Low-swirl combustion reduces greenhouse gases, uses many fuels sources

For the foreseeable future, we will definitely be burning fuel sources to generate power. In some cases, these will be fossil fuels and in others they may be biofuels; even hydrogen is a potential fuel. Whatever fuel is used, there will be emissions. Sure, some biofuels might be carbon-neutral, but there are still emissions like nitrogen oxides that will be emitted from the spent gases. In the case of nitrogen oxides, the amount emitted is usually in line with the temperature at which the fuel is burned; the lower the temperature, the less nitrogen oxide. Low-swirl combustion is a new method developed by Robert Cheng and David Littlejohn of Berkeley Lab's Environmental Energy Technologies Division. Here we have a technology which has matured to the point of being commercially viable. Solar Turbines Inc. of San Diego has released a new gas turbine called the Taurus 70 which can produce seven megawatts of electricity as a power generator.

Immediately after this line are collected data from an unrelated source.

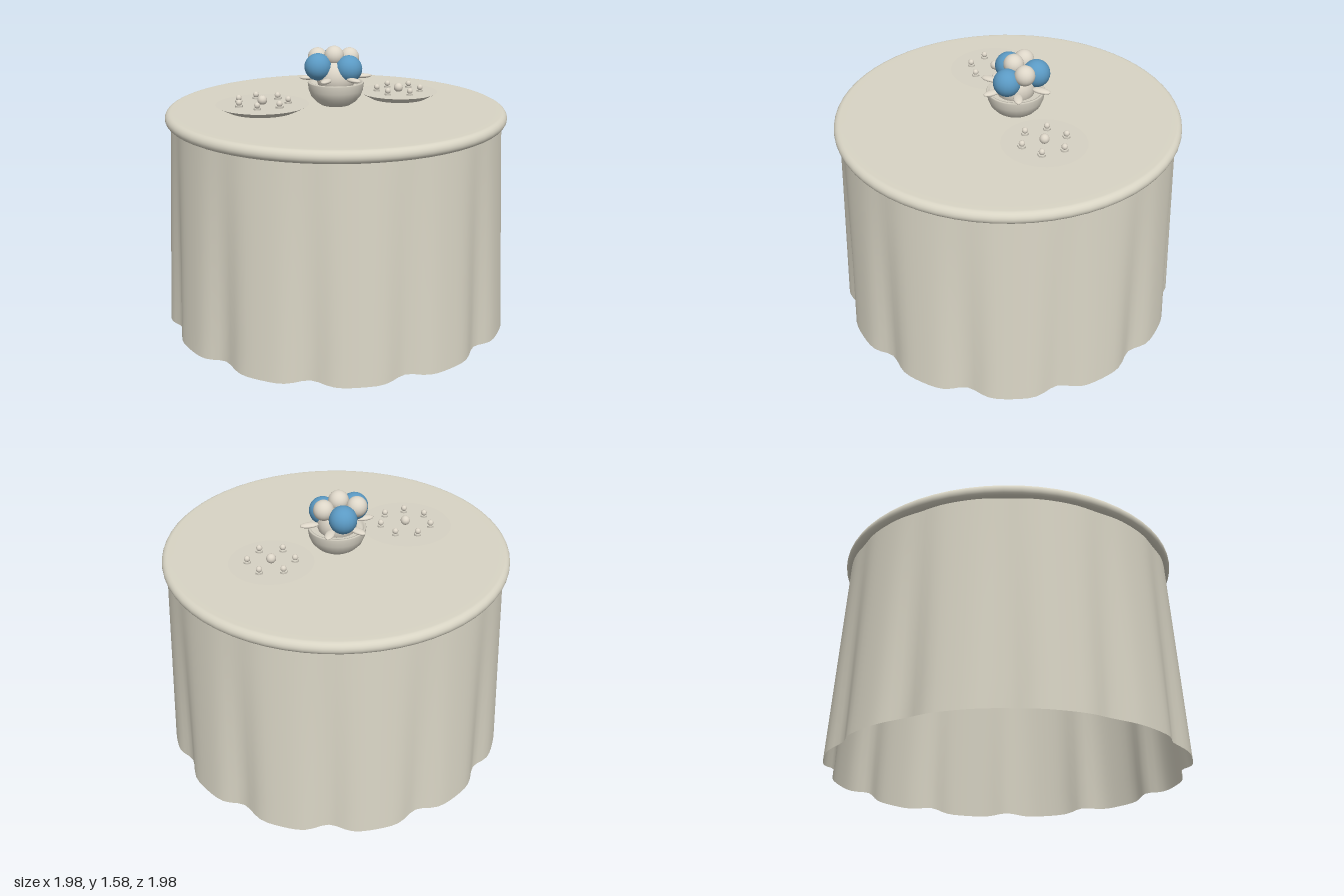
import * as THREE from 'three';

const cloth = new THREE.MeshStandardMaterial({ name: 'cream cloth', color: 0xd8d4c4 });
const clothOpen = new THREE.MeshStandardMaterial({ name: 'cream cloth skirt', color: 0xd8d4c4, side: THREE.DoubleSide });
const china = new THREE.MeshStandardMaterial({ name: 'ivory china', color: 0xd6d1c3 });
const ivory = new THREE.MeshStandardMaterial({ name: 'ivory petal', color: 0xddd6c8 });
const blue = new THREE.MeshStandardMaterial({ name: 'blue bloom', color: 0x5b9ac4 });

function add(parent, name, geometry, material, x = 0, y = 0, z = 0) {
  const mesh = new THREE.Mesh(geometry, material);
  mesh.name = name;
  mesh.position.set(x, y, z);
  parent.add(mesh);
  return mesh;
}

const lathe = (points, segments) =>
  new THREE.LatheGeometry(points.map(([r, y]) => new THREE.Vector2(r, y)), segments);

// Hanging cloth: open tube with twelve folds that deepen towards the hem
function skirtGeometry() {
  const height = 1.19;
  const geometry = new THREE.CylinderGeometry(1, 1, height, 144, 8, true);
  const pos = geometry.attributes.position;
  for (let i = 0; i < pos.count; i++) {
    const angle = Math.atan2(pos.getZ(i), pos.getX(i));
    const drop = 0.5 - pos.getY(i) / height;
    const groove = Math.pow(Math.cos(6 * angle), 6);
    const r = 0.94 + 0.066 * drop - (0.008 + 0.037 * drop) * groove;
    const y = height * (1 - drop) + 0.015 * groove * drop;
    pos.setXYZ(i, r * Math.cos(angle), y, r * Math.sin(angle));
  }
  geometry.computeVertexNormals();
  // Match the normals across the seam
  const n = geometry.attributes.normal;
  for (let row = 0; row <= 8; row++) {
    const a = row * 145, b = a + 144;
    const v = new THREE.Vector3().fromBufferAttribute(n, a)
      .add(new THREE.Vector3().fromBufferAttribute(n, b)).normalize();
    n.setXYZ(a, v.x, v.y, v.z);
    n.setXYZ(b, v.x, v.y, v.z);
  }
  return geometry;
}

// Plate with a ring of small sweets, each on a six-sided base
function createPlate(name, x, z, radius, count, ring) {
  const plate = new THREE.Group();
  plate.name = name;
  plate.position.set(x, 1.245, z);
  add(plate, 'dish', new THREE.CylinderGeometry(radius, radius * 0.72, 0.036, 24), china, 0, 0.018, 0);
  add(plate, 'middleSweet', new THREE.SphereGeometry(0.027, 16, 10), ivory, 0, 0.058, 0);
  for (let i = 0; i < count; i++) {
    const a = (i / count) * Math.PI * 2 - 0.1;
    const px = ring * Math.cos(a), pz = ring * Math.sin(a);
    add(plate, 'sweetBase', new THREE.CylinderGeometry(0.022, 0.022, 0.012, 6), china, px, 0.04, pz);
    add(plate, 'sweet', new THREE.SphereGeometry(0.017, 12, 8), ivory, px, 0.06, pz);
  }
  return plate;
}

// Bowl of round blooms with a collar of petals
function createCentrepiece() {
  const group = new THREE.Group();
  group.name = 'centrepiece';
  group.position.set(0.03, 0, -0.03);
  add(group, 'bowl', lathe([
    [0, 1.245], [0.085, 1.245], [0.115, 1.265], [0.142, 1.295], [0.156, 1.33], [0.162, 1.372],
    [0.158, 1.378], [0.146, 1.376], [0.14, 1.36], [0, 1.36],
  ], 32), china);
  add(group, 'flowerBase', new THREE.SphereGeometry(0.11, 24, 16), ivory, 0, 1.4, 0);

  for (let i = 0; i < 6; i++) {
    const a = -0.31 + (i * Math.PI) / 3;
    const petal = add(group, 'petal', new THREE.SphereGeometry(1, 14, 10), ivory,
      0.155 * Math.cos(a), 1.405, 0.155 * Math.sin(a));
    petal.scale.set(0.055, 0.013, 0.026);
    petal.rotation.y = -a;
  }

  for (const [x, y, z] of [[-0.1, 1.47, -0.05], [0.075, 1.473, -0.085], [0.013, 1.457, 0.083]])
    add(group, 'blueBloom', new THREE.SphereGeometry(0.077, 20, 14), blue, x, y, z);
  for (const [x, y, z] of [[-0.035, 1.51, -0.105], [-0.016, 1.527, 0], [0.092, 1.507, 0.027]])
    add(group, 'ivoryBloom', new THREE.SphereGeometry(0.057, 20, 14), ivory, x, y, z);
  return group;
}

export function createModel() {
  const model = new THREE.Group();
  model.name = 'dressedTable';

  add(model, 'clothSkirt', skirtGeometry(), clothOpen);

  // Round top with a half-round edge; the rim points run from bottom to top
  const rim = [];
  for (let i = 0; i <= 10; i++) {
    const a = -Math.PI / 2 + (i / 10) * Math.PI;
    rim.push([0.935 + 0.035 * Math.cos(a), 1.21 + 0.035 * Math.sin(a)]);
  }
  add(model, 'tableTop', lathe([[0, 1.175], [0.9, 1.175], ...rim, [0.9, 1.245], [0, 1.245]], 64), cloth, -0.003, 0, -0.003);

  model.add(createPlate('largePlate', -0.35, -0.255, 0.263, 7, 0.145));
  model.add(createPlate('smallPlate', 0.405, 0.15, 0.232, 6, 0.128));
  model.add(createCentrepiece());
  return model;
}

The low-swirl technology can be used with any gas and any burner or combustor. I imagine that this technology could possibly be used for jet engines, as they use a combustor. The technology works by giving the fuel mixture a slight swirl. This has the effect of lowering the temperature of the flame and holds the flame away from the burner, which further lowers the temperature and increases efficiency. This technology could also see use for the burning of landfill gases or other biomass.

[Source: The Energy Blog]

Share This Photo X